A temporary steel tent situated on West 31st Street and 10th Avenue will imminently encompass a two-week free exhibition dubbed “Prelude To The Shed,” a preview for the kinds of programs that will soon be performed and showcased at The Shed. Designed by Kunle Adeyemi, with collaboration by artists including Tino Sehgal, William Forsythe, Reggie ‘Regg Roc’ Gray, ABRA, Arca, and Asad Raza, the space emphasizes visual dialogue and an integration of multiple practices within the arts.
The structure uses a series of movable partitions that serve dual functions as seating for attendees, and as separators for the space during live performances, dance numbers, and singing, which take place inside a nearly pitch-black environment.
A series of digital drawing scans by the late British Architect Cedric Price (1934-2003) are also on display outside, which include a large-scale model of one of his unrealized projects called “Fun Palace.” Conceived in the mid-1960s’s and proposed to be built in London but never realized, the project would have been composed of an open-air multi-functional venue using latticed steel columns and trusses that could support and incorporate a theater, an auditorium, a museum, and large open public spaces without walls, windows, or a roof. Price wanted programs and critical structural elements to be the only focal points, similar to the Jacob K. Javits Center.
In the end, the architectural inspiration of Price’s design was an opposition to the idea of creating a monumental and permanent building, and to have the space instead last for at most twenty years (or about one generation), because he believed that buildings should be ethereal and relate only to the world at their moment in time.

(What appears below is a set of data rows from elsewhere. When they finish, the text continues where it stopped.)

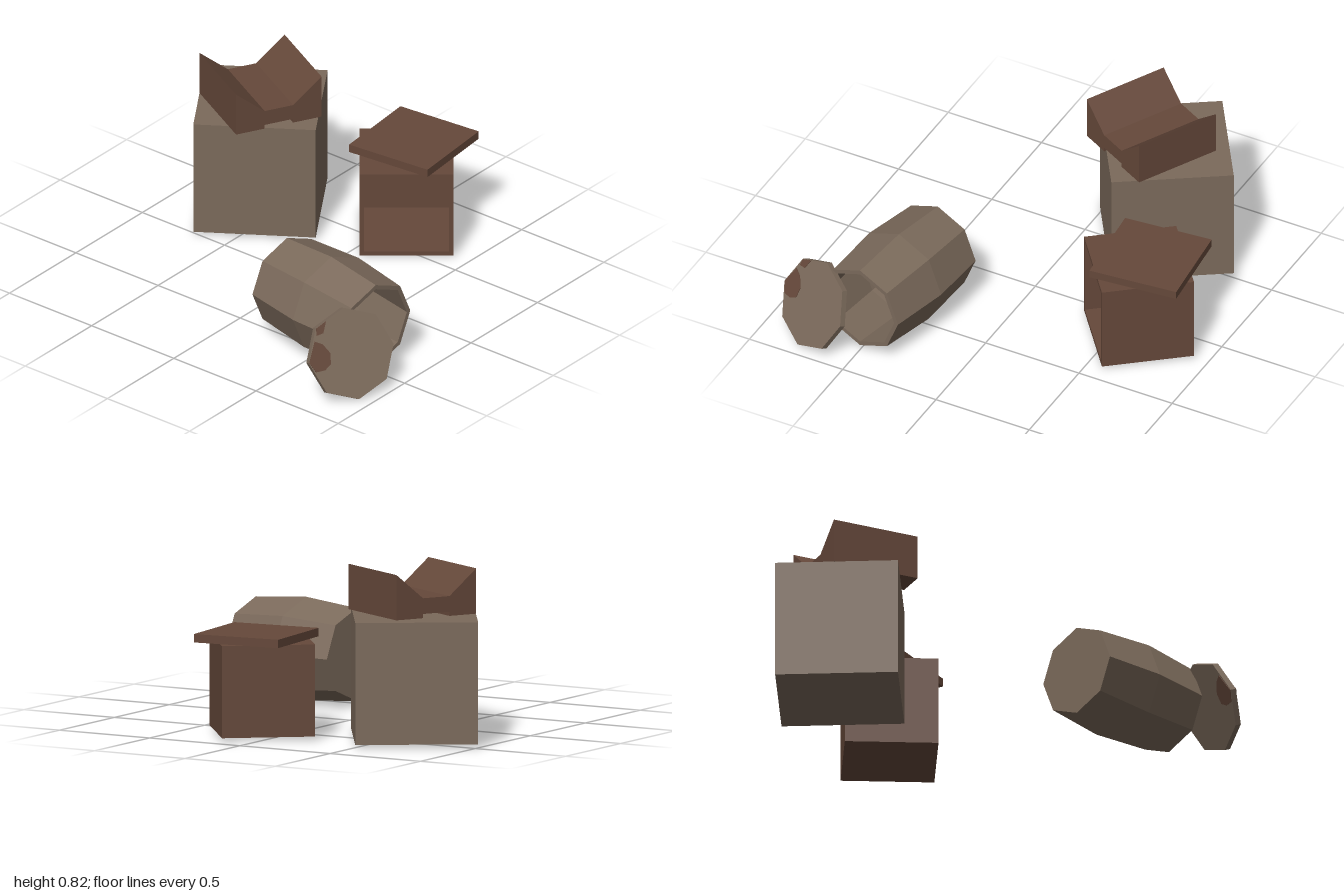
import * as THREE from 'three';

const stone = new THREE.MeshStandardMaterial({ color: 0x7b6a5b });
stone.name = 'weathered tan';
const wood = new THREE.MeshStandardMaterial({ color: 0x65483a });
wood.name = 'dark brown wood';

// Splits a geometry into separate faces so that every facet is flat
function facet(geo) {
  const g = geo.index ? geo.toNonIndexed() : geo;
  g.computeVertexNormals();
  return g;
}

function part(name, geo, material, x, y, z, turn = 0) {
  const mesh = new THREE.Mesh(geo, material);
  mesh.name = name;
  mesh.position.set(x, y, z);
  mesh.rotation.y = turn;
  return mesh;
}

const points = (list) => list.map(([x, y]) => new THREE.Vector2(x, y));

// Crate lying on its side, open towards its local -x
function openCrate() {
  const w = 0.444, h = 0.44, wall = 0.02, a = w / 2, b = h / 2;
  const outline = new THREE.Shape(points([[-a, -b], [a, -b], [a, b], [-a, b]]));
  const i = a - wall, j = b - wall;
  outline.holes.push(new THREE.Path(points([[-i, -j], [-i, j], [i, j], [i, -j]])));
  const walls = new THREE.ExtrudeGeometry(outline, { depth: w - wall, bevelEnabled: false });
  walls.rotateY(-Math.PI / 2).translate(a - wall, 0, 0);
  const crate = new THREE.Group();
  crate.name = 'openCrate';
  crate.add(part('crateWalls', walls, wood, 0, 0, 0));
  crate.add(part('crateBottom', new THREE.BoxGeometry(wall, h, w), wood, a - wall / 2, 0, 0));
  crate.position.set(0.615, 0.24, 0.11);
  crate.rotation.y = 0.68;
  return crate;
}

// Block with a wide trough on top and a shallow groove below
function troughBlock() {
  const s = 0.22, t = 0.073;
  const profile = new THREE.Shape(points([
    [-s, 0], [-t, 0], [-t, 0.02], [t, 0.02], [t, 0], [s, 0],
    [s, 0.217], [t, 0.095], [-t, 0.095], [-s, 0.217],
  ]));
  const geo = new THREE.ExtrudeGeometry(profile, { depth: 2 * s, bevelEnabled: false });
  geo.translate(0, 0, -s);
  return part('troughBlock', geo, wood, 0.33, 0.605, -0.548, -0.484);
}

// Hollow eight-sided barrel lying down, mouth to the front
function barrel() {
  const geo = new THREE.LatheGeometry(points([
    [0, -0.31], [0.222, -0.31], [0.248, 0], [0.222, 0.31],
    [0.2, 0.31], [0.222, 0], [0.2, -0.28], [0, -0.28],
  ]), 8);
  geo.rotateX(Math.PI / 2);
  return part('barrel', facet(geo), stone, -0.455, 0.252, 0.518, -0.145);
}

// Eight-sided lid leaning against the barrel mouth, with worn patches
function barrelLid() {
  const across = new THREE.Vector3(0.902, 0, 0.433);
  const normal = new THREE.Vector3(-0.4, 0.39, 0.83);
  normal.addScaledVector(across, -normal.dot(across)).normalize();
  const up = new THREE.Vector3().crossVectors(normal, across);
  const lid = new THREE.Group();
  lid.name = 'barrelLid';
  const thick = 0.03;
  const disc = new THREE.CylinderGeometry(0.222, 0.222, thick, 8);
  disc.rotateX(Math.PI / 2);
  lid.add(part('lidDisc', facet(disc), stone, 0, 0, -thick / 2));

  const side = [[-0.174, 0.095], [-0.137, 0.075], [-0.106, 0.026], [-0.112, -0.028],
    [-0.147, -0.05], [-0.193, -0.05], [-0.22, 0]];
  const rim = [[-0.155, 0.154], [-0.1, 0.178], [-0.124, 0.125], [-0.16, 0.12]];
  const patch = (name, list, z) => {
    const geo = new THREE.ExtrudeGeometry(new THREE.Shape(points(list)), { depth: 0.003, bevelEnabled: false });
    lid.add(part(name, geo, wood, 0, 0, z));
  };
  patch('sidePatch', side, 0);
  patch('rimPatch', rim, 0);
  patch('backPatch', side, -thick - 0.003);

  lid.quaternion.setFromRotationMatrix(new THREE.Matrix4().makeBasis(across, up, normal));
  lid.position.set(-0.735, 0.22, 0.865);
  return lid;
}

export function createModel() {
  const model = new THREE.Group();
  model.name = 'barrelAndCrates';
  model.add(
    part('largeBlock', new THREE.BoxGeometry(0.582, 0.583, 0.582), stone, 0.388, 0.3115, -0.595, 0.583),
    troughBlock(),
    openCrate(),
    part('crateLid', new THREE.BoxGeometry(0.443, 0.04, 0.443), wood, 0.675, 0.485, 0.107, 0.1),
    barrel(),
    barrelLid(),
  );
  return model;
}
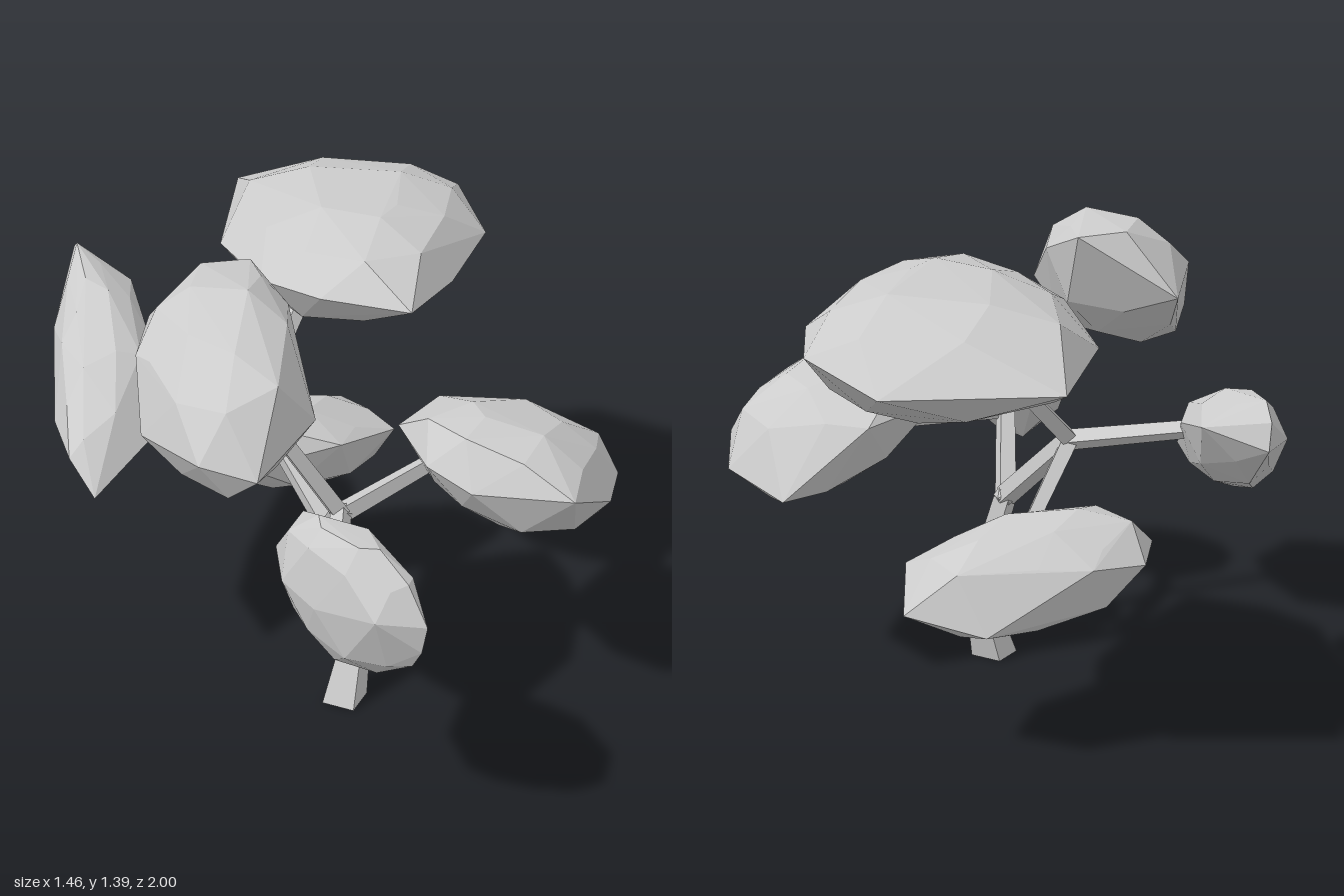
import * as THREE from 'three';
import { ConvexGeometry } from 'three/addons/geometries/ConvexGeometry.js';

const material = new THREE.MeshStandardMaterial({ color: 0xcccccc, flatShading: true, side: THREE.DoubleSide });
const V = (p) => new THREE.Vector3(...p);

function addMesh(parent, name, geometry) {
  const mesh = new THREE.Mesh(geometry, material);
  mesh.name = name;
  parent.add(mesh);
  return mesh;
}

// Upright trunk piece: four sides, level ends, sheared from one centre to the next
function trunkPiece(parent, a, b, ra, rb) {
  const h = b[1] - a[1];
  const g = new THREE.CylinderGeometry(rb, ra, h, 4, 1).rotateY(-0.1);
  const pos = g.attributes.position;
  for (let i = 0; i < pos.count; i++) {
    const t = pos.getY(i) / h + 0.5;
    pos.setXYZ(i,
      pos.getX(i) + a[0] + (b[0] - a[0]) * t,
      a[1] + h * t,
      pos.getZ(i) + a[2] + (b[2] - a[2]) * t);
  }
  addMesh(parent, 'trunk', g);
}

// Slender four-sided limb between two points
function limb(parent, a, b, ra, rb) {
  const from = V(a), to = V(b), dir = to.clone().sub(from);
  const g = new THREE.CylinderGeometry(rb, ra, dir.length(), 4, 1).rotateY(Math.PI / 4);
  const mesh = addMesh(parent, 'branch', g);
  mesh.position.copy(from).lerp(to, 0.5);
  mesh.quaternion.setFromUnitVectors(new THREE.Vector3(0, 1, 0), dir.normalize());
}

// Faceted leaf clump: a plan outline on a tilted plane, domed above (up) and below (down).
// Outline corners are [x, z, lift off the plane]; full is the size of the shoulder rings.
function clump(parent, name, { y, up, down, tilt, full, ring }) {
  const box = new THREE.Box2().setFromPoints(ring.map(([x, z]) => new THREE.Vector2(x, z)));
  const c = box.getCenter(new THREE.Vector2());
  const points = [];
  const put = (x, z, lift) => {
    points.push(V([x, y + tilt[0] * (x - c.x) + tilt[1] * (z - c.y) + lift, z]));
  };
  ring.forEach(([x, z, lift], i) => {
    const [nx, nz] = ring[(i + 1) % ring.length];
    put(x, z, lift);
    // shoulder rings sit between the outline corners, crown rings near the middle
    for (const side of [-1, 1]) {
      const h = side > 0 ? up : -down;
      const s = full + 0.04 * Math.sin(i * 2.4 + side);
      put(c.x + ((x + nx) / 2 - c.x) * s, c.y + ((z + nz) / 2 - c.y) * s,
        h * (0.62 + 0.07 * Math.sin(i * 1.7 + side * 2)));
      if (i % 2 === (side > 0 ? 0 : 1)) {
        put(c.x + (x - c.x) * 0.4, c.y + (z - c.y) * 0.4, h * (0.97 + 0.03 * Math.sin(i * 3)));
      }
    }
  });
  addMesh(parent, name, new ConvexGeometry(points));
}

export function createModel() {
  const tree = new THREE.Group();
  tree.name = 'tree';

  // Trunk with a kink, splitting at the fork
  const base = [-0.065, 0, 0.21], kink = [0.003, 0.24, 0.17], fork = [-0.07, 0.54, 0.12];
  trunkPiece(tree, base, kink, 0.071, 0.041);
  trunkPiece(tree, kink, fork, 0.041, 0.037);

  // Two main boughs, each ending in three twigs that carry the clumps
  const boughs = [
    { hub: [-0.14, 0.81, -0.23], tips: [[0.12, 1.08, -0.39], [-0.4, 0.9, -0.52], [0.03, 0.61, -0.36]] },
    { hub: [-0.15, 0.74, 0.35], tips: [[0.2, 0.77, 0.25], [-0.26, 0.74, 0.55], [-0.34, 1.05, 0.31]] },
  ];
  for (const { hub, tips } of boughs) {
    limb(tree, fork, hub, 0.035, 0.032);
    addMesh(tree, 'branchJoint', new THREE.IcosahedronGeometry(0.033, 0)).position.set(...hub);
    for (const tip of tips) limb(tree, hub, tip, 0.031, 0.026);
  }
  addMesh(tree, 'forkJoint', new THREE.IcosahedronGeometry(0.037, 0)).position.set(...fork);

  // Leaf clumps
  clump(tree, 'largeTopClump', {
    y: 1.195, up: 0.15, down: 0.18, tilt: [0, 0.04], full: 0.8,
    ring: [[0.15, 0.19, 0], [-0.04, 0, 0.01], [-0.13, -0.2, 0.01], [-0.09, -0.57, -0.02], [0.16, -0.99, 0],
      [0.6, -0.83, -0.02], [0.715, -0.56, 0.02], [0.62, -0.22, 0], [0.38, 0.01, -0.02]],
  });
  clump(tree, 'upperFrontClump', {
    y: 1.17, up: 0.19, down: 0.19, tilt: [0.3, -0.14], full: 0.84,
    ring: [[-0.48, -0.19, -0.03], [-0.22, -0.07, 0.08], [-0.19, 0.11, 0.03], [-0.28, 0.46, -0.06],
      [-0.52, 0.61, -0.02], [-0.64, 0.51, 0.03], [-0.68, 0.22, -0.04], [-0.63, 0.08, 0.09]],
  });
  clump(tree, 'backBladeClump', {
    y: 0.87, up: 0.135, down: 0.135, tilt: [0.25, -0.28], full: 0.81,
    ring: [[-0.39, -1, -0.05], [-0.4, -0.99, 0.03], [-0.29, -0.8, 0], [-0.34, -0.55, 0.02], [-0.47, -0.23, -0.02],
      [-0.7, -0.11, -0.01], [-0.73, -0.22, 0.05], [-0.69, -0.44, -0.02], [-0.57, -0.74, 0.01]],
  });
  clump(tree, 'sideClump', {
    y: 0.765, up: 0.165, down: 0.17, tilt: [-0.27, 0.06], full: 0.82,
    ring: [[0.14, 0.14, 0.02], [0.38, 0.02, 0.07], [0.63, 0.05, -0.07], [0.73, 0.3, -0.02], [0.68, 0.47, 0.02],
      [0.58, 0.59, -0.02], [0.37, 0.73, 0.04], [0.15, 0.55, -0.02], [0.09, 0.4, 0]],
  });
  clump(tree, 'frontClump', {
    y: 0.75, up: 0.195, down: 0.2, tilt: [-0.1, 0], full: 0.82,
    ring: [[-0.41, 0.48, 0.02], [-0.28, 0.46, -0.02], [-0.18, 0.74, 0.02], [-0.19, 0.88, -0.03],
      [-0.23, 1, 0.03], [-0.24, 0.99, -0.05], [-0.35, 0.94, 0.03], [-0.43, 0.75, -0.02], [-0.46, 0.62, 0]],
  });
  clump(tree, 'lowBackClump', {
    y: 0.52, up: 0.14, down: 0.14, tilt: [-0.15, 0.12], full: 0.82,
    ring: [[-0.31, -0.44, -0.02], [-0.22, -0.61, 0.01], [-0.05, -0.655, 0.06], [0.25, -0.64, -0.06],
      [0.44, -0.5, -0.01], [0.38, -0.33, 0.05], [0.15, -0.24, 0.05], [-0.14, -0.28, -0.02]],
  });
  return tree;
}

This unrealized vision did however play a crucial role in the inspiration for the concept and completion of Richard Rogers and Renzo Piano’s Centre Georges Pompidou in Paris in 1977. Both the Palace and the Pompidou similarly resemble ideas of Metabolist architcture which evolved in the 1960s, and how buildings can closely relate to the needs to adapt and change with the world, just like the biological nature and role of human beings.
Another unrealized project that was showcased was “A Lung For Midtown Manhattan,” which was a rejected proposal for a competition sponsored by the Canadian Center of Architecture in 1999. It called for the use of ventilation to suck in air from the Hudson River and release it into the city.
In an almost literal sense, the non-temporary Shed at the base of 15 Hudson Yards will be as adaptable and flexible as the people who will soon enter its interiors and the surrounding public space. Whether it’s seen as an art gallery, a theater, a rendez-vous point for tourists, or an architectural icon for the ages, its concept inhibits the need to evolve and change through time. The same can be said for cities and their need to adapt in order to survive.
Currently, The Shed is set to open in the spring of 2019, while the public plaza housing the Vessel and the surrounding landscape are set for completion around the same time.
“Prelude To The Shed” will be open every day from May 1 through May 13 from 11:30AM to 9:00PM.